LOGAN - A U.S. District Court Judge for the Southern District of Ohio has recommended additional public officials be added in a lawsuit between local resident Marshall Lucas, also known as Great Elk Dancer for his Elk Nation, and the City of Logan.
LOGAN — A U.S. District Court Judge for the Southern District of Ohio has recommended additional public officials be added in a lawsuit between local resident Marshall Lucas, also known as Great Elk Dancer for his Elk Nation, and the City of Logan.
Magistrate Judge Mark R. Abel, who previously called the case “frivolous and malicious,” has filed a recommendation that the lawsuit continue against Logan City Mayor Martin Irvine, Logan Fire Chief Brian Robertson, Logan Police Patrolman Josh Mowery and Logan City Service Director Steve Shaw. In the magistrate’s first recommendation, Abel recommended all parties be dismissed with the exception of Robertson.
In the court document, Abel denied a recent motion to strike filed by the city’s attorney, Mazanec, Raskin & Ryder Co., L.P.A., and recommended the city’s motion for an extension of time to respond to the lawsuit be granted, meaning the four remaining in the lawsuit have until Sept. 13 to respond.
The $20 million lawsuit has been an ongoing flow of paperwork filed in the district court since June.
Lucas is asking the court for “injunctive relief and declaratory judgment as well as compensatory damages for the value of the business opportunity or expectancy that was lost as a result of the defendants’ tortuous and improper interference of his business.”
A total of 19 complaints were listed in the original lawsuit, but most were prior to June 12, 2011 and are barred by the statute of limitations, according to Abel.
Lucas, who believes he has been harassed since he first opened his business in Logan, the Mingo Trading Company, alleges that those mentioned in the suit have interfered with his commerce, all of which he describes as “tribal” businesses.
Although Lucas refers to his businesses, including Red Door Internet Café, as “tribal” businesses, supporters of a bill to ban Internet café businesses have argued that the 800 plus Internet cafes operating throughout the state are nothing more than illegal gambling operations.
Ohio Attorney General Mike DeWine and other law enforcement have referred to Internet cafes as being a home to illegal activity, including money laundering.
Lucas told The Logan Daily News in a previous interview that interfering with his commerce is a violation of the Greenville Treaty and the U.S. Constitution.
Dan Tierney, a spokesman and attorney with DeWine’s office, previously told The Logan Daily News that Ohio has no federally designated tribal land. “Nor is there any recognized treaty under which a Native American tribe holds land in Ohio.
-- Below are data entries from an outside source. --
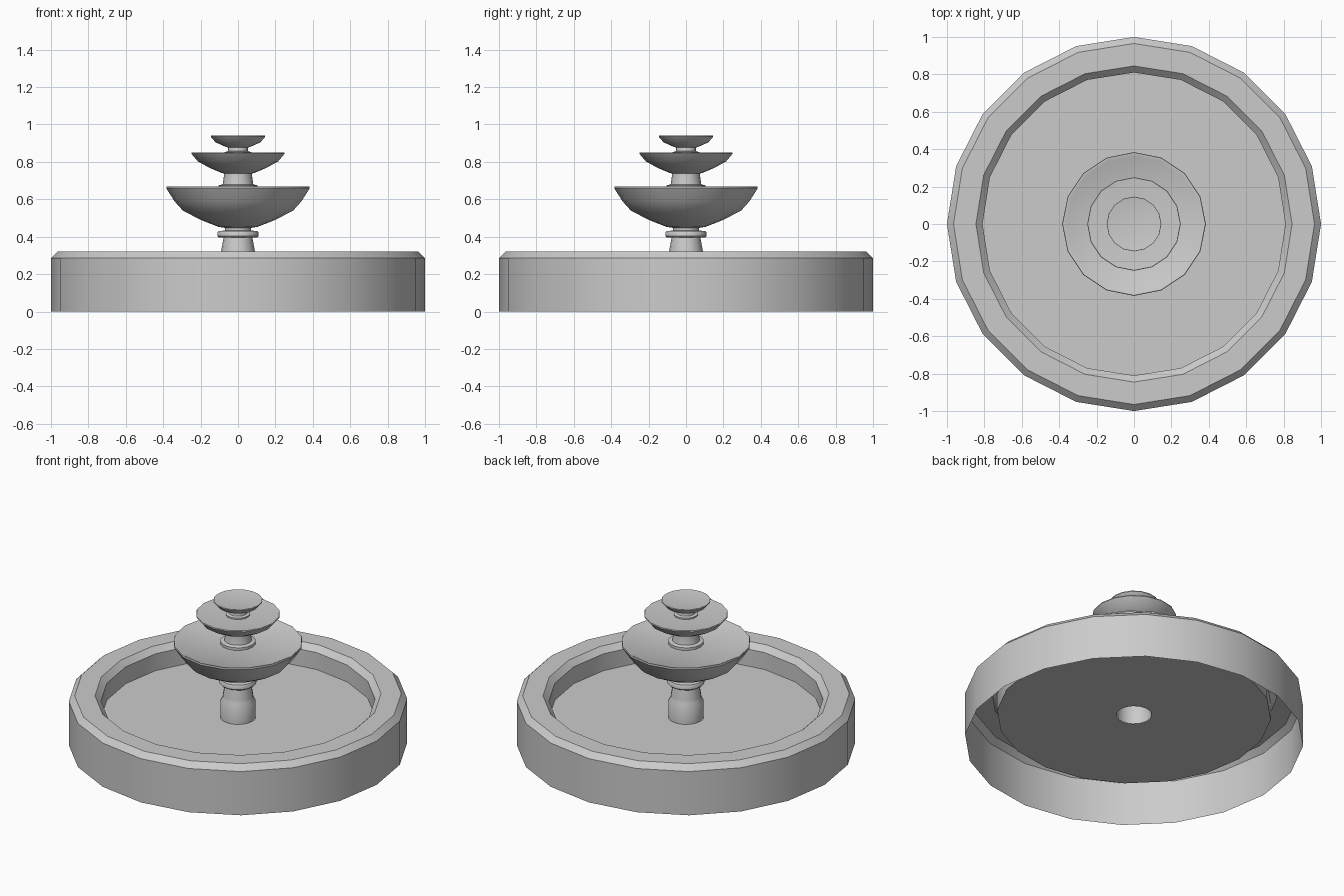
import bpy, math

if "Cube" in bpy.data.objects:
    bpy.data.objects.remove(bpy.data.objects["Cube"])

def lathe(name, profile, sides):
    """Spin a (radius, height) profile around z; radius 0 makes a pole."""
    verts, rings, faces = [], [], []
    for r, z in profile:
        n = 1 if r == 0 else sides
        start = len(verts)
        for i in range(n):
            a = 2 * math.pi * i / sides
            verts.append((r * math.cos(a), r * math.sin(a), z))
        rings.append([start + i % n for i in range(sides)])
    for lo, hi in zip(rings, rings[1:]):
        for i in range(sides):
            j = (i + 1) % sides
            quad = [lo[i], lo[j], hi[j], hi[i]]
            faces.append(list(dict.fromkeys(quad)))
    mesh = bpy.data.meshes.new(name)
    mesh.from_pydata(verts, [], faces)
    obj = bpy.data.objects.new(name, mesh)
    bpy.context.collection.objects.link(obj)
    bpy.ops.object.select_all(action='DESELECT')
    obj.select_set(True)
    bpy.context.view_layer.objects.active = obj
    bpy.ops.object.shade_smooth_by_angle(angle=math.radians(35))
    return obj

FLOOR = 0.175

# basin: open underneath, bevelled rim, floor with a hole for the pedestal
lathe("basin", [(1, 0), (1, 0.285), (0.965, 0.32), (0.845, 0.32),
                (0.81, 0.285), (0.81, FLOOR), (0.105, FLOOR)], 20)

# pedestal: plinth, tapered shaft, collar and neck under the large bowl
lathe("pedestal", [(0.105, FLOOR), (0.105, 0.28), (0.092, 0.305), (0.09, 0.325),
                   (0.077, 0.395), (0.105, 0.397), (0.11, 0.403), (0.11, 0.422),
                   (0.105, 0.43), (0.07, 0.433), (0.07, 0.455)], 16)

# three bowls: underside, lip and nearly flat top
lathe("large_bowl", [(0.07, 0.447), (0.105, 0.453), (0.2, 0.49), (0.295, 0.54),
                     (0.34, 0.59), (0.384, 0.66), (0.382, 0.669),
                     (0.373, 0.669), (0.36, 0.662), (0, 0.655)], 16)
lathe("middle_bowl", [(0.07, 0.736), (0.09, 0.742), (0.15, 0.767), (0.215, 0.803),
                      (0.25, 0.845), (0.248, 0.851), (0.24, 0.85), (0, 0.84)], 16)
lathe("small_bowl", [(0.052, 0.876), (0.065, 0.88), (0.12, 0.905),
                     (0.146, 0.935), (0.145, 0.94), (0.14, 0.939), (0, 0.932)], 16)

# stems between the bowls, each with a foot collar
lathe("lower_stem", [(0.105, 0.655), (0.105, 0.674), (0.082, 0.68),
                     (0.076, 0.72), (0.076, 0.74)], 16)
lathe("upper_stem", [(0.072, 0.84), (0.072, 0.852), (0.055, 0.857),
                     (0.052, 0.88)], 16)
Therefore, the State of Ohio would retain jurisdiction,” he said.
The Internet Cafe House Bill 7 restricts the limit of payouts to $10, and will take effect on Sept. 4. Operators of Internet cafe businesses say the new bill will force them out of business due to the limit on payouts.
Abel’s first recommendation included language to remove the following officials from the lawsuit: Hocking County Common Pleas Court Judge John T. Wallace, City of Logan, Logan Police Chief Aaron Miller, Logan Police Lt. Gregg Cluley, Logan Police Officer Tony Byram, Hocking County Prosecutor Laina Fetherolf, Hocking County Assistant Prosecutor William Archer, Logan City Law Director Jonah Saving, former Logan City Law Director Bob Lilley and employees of the Hocking County Probation Office.